Its been a hectic day so I've not had too much time to work on the quilt. I've prepared the appliqué on the pigeon on the bottom of the quilt and its rather wild... but it needs to be for the technique I'm going to use on this quilt.
Time to work and I'm using my photos to create images in fabric.
Realistically its not a whim... I've been designing these projects on the road and this project, "Darn Pigeons" I will share the techniques as I create the quilt.
I began with the image below.
I printed it out to the size I wanted.... in fact I had to wait until I replenished the ink on the printer... darn it...
Once printed, I traced the bird images onto the piece of Indonesian shot cotton. I used a fine .5 pigment ink pen to outline the image and then a Tsukineko fabric pen to fill in. I was careful to add the fine detail in the birds.
I used this image... its actually a cropped photo of a pigeon taken in Venice.... (I love pigeons)
He has a great profile and a lot of detail in his feathers but when created in fabric it won't look very much like this, it was the stance and shape I was attracted to when taking the photo.
I Changed the image into a pencil drawing using an app on my iPad. It gives me a clear defined outline. I printed the image to a calculated size on Velum which makes it easier for creating appliqué, I just have to reverse to without having to use a light box.
The background piece is Indonesian shot cotton, giving an overall silky effect. I wanted to reflect the iridescence of the feathers on the neck. Maybe thats a bit fufu.. but that's my reasoning.
So how will I finish it... ? stay tuned I will add a photo and explanation at each stage.
After 3 months of working, traveling, learning, creating, experiencing, laughing and very occasionally crying, I get to go home for 5 weeks and be a mum, a wife, an artist and play with the most important people in my world, the Grandies.

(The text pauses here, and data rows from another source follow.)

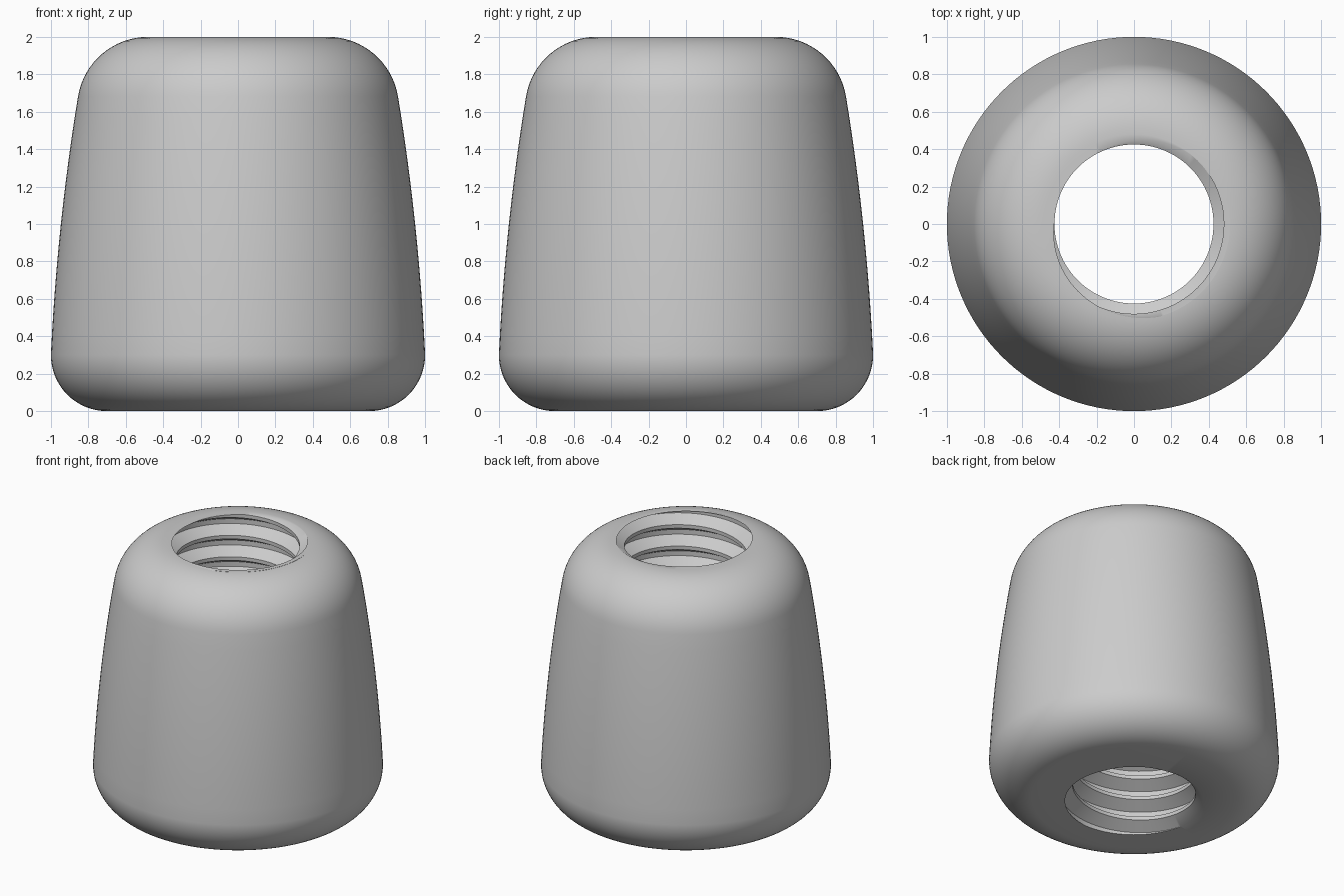
import bpy
import bmesh
from math import sin, cos, pi, radians
from mathutils import Vector

cube = bpy.data.objects.get("Cube")
if cube:
    bpy.data.objects.remove(cube, do_unlink=True)

HEIGHT = 2.0
SIDES = 128
PITCH = 0.163
CREST_R, ROOT_R = 0.425, 0.513
STEPS = 96                      # thread steps per turn
START = radians(-32)            # direction of the groove where it leaves the top


def outer_profile():
    """Radius and height pairs from the base edge up to the top edge."""
    pts = []
    for i in range(17):         # bottom fillet
        a = -pi / 2 + pi / 2 * i / 16
        pts.append((0.70 + 0.30 * cos(a), 0.30 + 0.30 * sin(a)))
    low, high = Vector((1.0, 0.30)), Vector((0.855, 1.683))
    for i in range(1, 12):      # slightly bulged tapering side
        t = i / 12
        p = low.lerp(high, t)
        pts.append((p.x + 0.08 * t * (1 - t), p.y))
    tilt = radians(9.5)
    for i in range(17):         # top fillet
        a = tilt + (pi / 2 - tilt) * i / 16
        pts.append((0.48 + 0.38 * cos(a), 1.62 + 0.38 * sin(a)))
    return pts


bm = bmesh.new()

# Threaded hole: a helical strip, trimmed level with both ends
profile = [(-40, ROOT_R), (40, ROOT_R), (150, CREST_R), (210, CREST_R)]
turns = int(HEIGHT / PITCH) + 4
grid = []
for i in range(turns * STEPS):
    turn = i / STEPS - turns + 2
    a = START + 2 * pi * turn
    grid.append([bm.verts.new((r * cos(a), r * sin(a),
                               HEIGHT + PITCH * (turn + f / 360)))
                 for f, r in profile])
for i in range((turns - 1) * STEPS - 1):
    row = grid[i] + [grid[i + STEPS][0]]
    nxt = grid[i + 1] + [grid[i + 1 + STEPS][0]]
    for j in range(4):
        bm.faces.new((row[j], row[j + 1], nxt[j + 1], nxt[j]))
for z, up in ((HEIGHT, 1), (0, -1)):
    bmesh.ops.bisect_plane(bm, geom=bm.verts[:] + bm.edges[:] + bm.faces[:],
                           dist=1e-5, plane_co=(0, 0, z), plane_no=(0, 0, up),
                           clear_outer=True)
bmesh.ops.delete(bm, geom=[v for v in bm.verts if not v.link_faces],
                 context='VERTS')

# Rounded outer wall
rings = []
for r, z in outer_profile():
    rings.append([bm.verts.new((r * cos(2 * pi * k / SIDES),
                                r * sin(2 * pi * k / SIDES), z))
                  for k in range(SIDES)])
for a, b in zip(rings, rings[1:]):
    for k in range(SIDES):
        n = (k + 1) % SIDES
        bm.faces.new((a[k], a[n], b[n], b[k]))

# Flat rims around both openings
for z, up in ((HEIGHT, 1), (0, -1)):
    rim = [e for e in bm.edges if e.is_boundary
           and all(abs(v.co.z - z) < 1e-4 for v in e.verts)]
    bmesh.ops.triangle_fill(bm, edges=rim, use_beauty=True,
                            normal=(0, 0, up))
bmesh.ops.recalc_face_normals(bm, faces=bm.faces[:])

mesh = bpy.data.meshes.new("threaded_knob")
bm.to_mesh(mesh)
bm.free()
knob = bpy.data.objects.new("threaded_knob", mesh)
bpy.context.collection.objects.link(knob)

# Plain grey finish
grey = bpy.data.materials.new("light_grey")
grey.use_nodes = True
color = (0.6, 0.6, 0.6, 1)
grey.diffuse_color = color
grey.node_tree.nodes["Principled BSDF"].inputs["Base Color"].default_value = color
mesh.materials.append(grey)

bpy.ops.object.select_all(action='DESELECT')
knob.select_set(True)
bpy.context.view_layer.objects.active = knob
bpy.ops.object.shade_smooth_by_angle(angle=radians(30))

Its been an amazing journey. It was great that husband Keith could travel with me for the last 8 weeks. I've been home 3 days and now I have to book the next trip which begins in 5 weeks.
Thanks for sharing the journey with me.
I often fall into a theme when I'm photographing... to day it was the images of the buddha, especially the hands and the lotus offerings.
The images above were taken at a meditation Wat in Chiang Mai.
Images from the temple, Wat Pho in Chiang Mai
I've been asked if I will sell some of the Textile pieces I've bought. I'm considering buying pieces for sale on my web page for those who are unable to come here. Sometime next year.
It was my last visit to the Hmong textile 'sheds' today. This is my 3rd visit on this trip and over the past few days I had time to plan how I was going to use them. So purchased with intention today and because I wanted "old' I paid a premium price.
These are two of the skirts I bought and I had to undo them and lay them flat to pack them in the cases. There are 7 yards in each piece. The one on the right had been stitched into pleats thats how they are stored... but once washed it will be manageable.
This is part of one of the skirts. The tiny blocks in the centre of the red appliquéd strips on the skirt are about 1/4" square.
This is a close up. I think they have actually made a small yellow square and appliquéd a diamond in the centre. If I use this as a border for a quilt I would stitch in the ditch right next to the red appliqué and then stitch every line of the blue, can you imagine how gorgeous it would look.
Imagine, doing 7 yards of this appliqué? This skirt is worn and patched and I love it in that state.
This is part of the cross stitch border. This skirt is so heavy, I'll weigh it when I get home... its amazing. I can't date it yet, but I do have books at home that will help me date them.
This is another piece of indigo dyed hemp... the pattern is more defined than the first piece I purchased.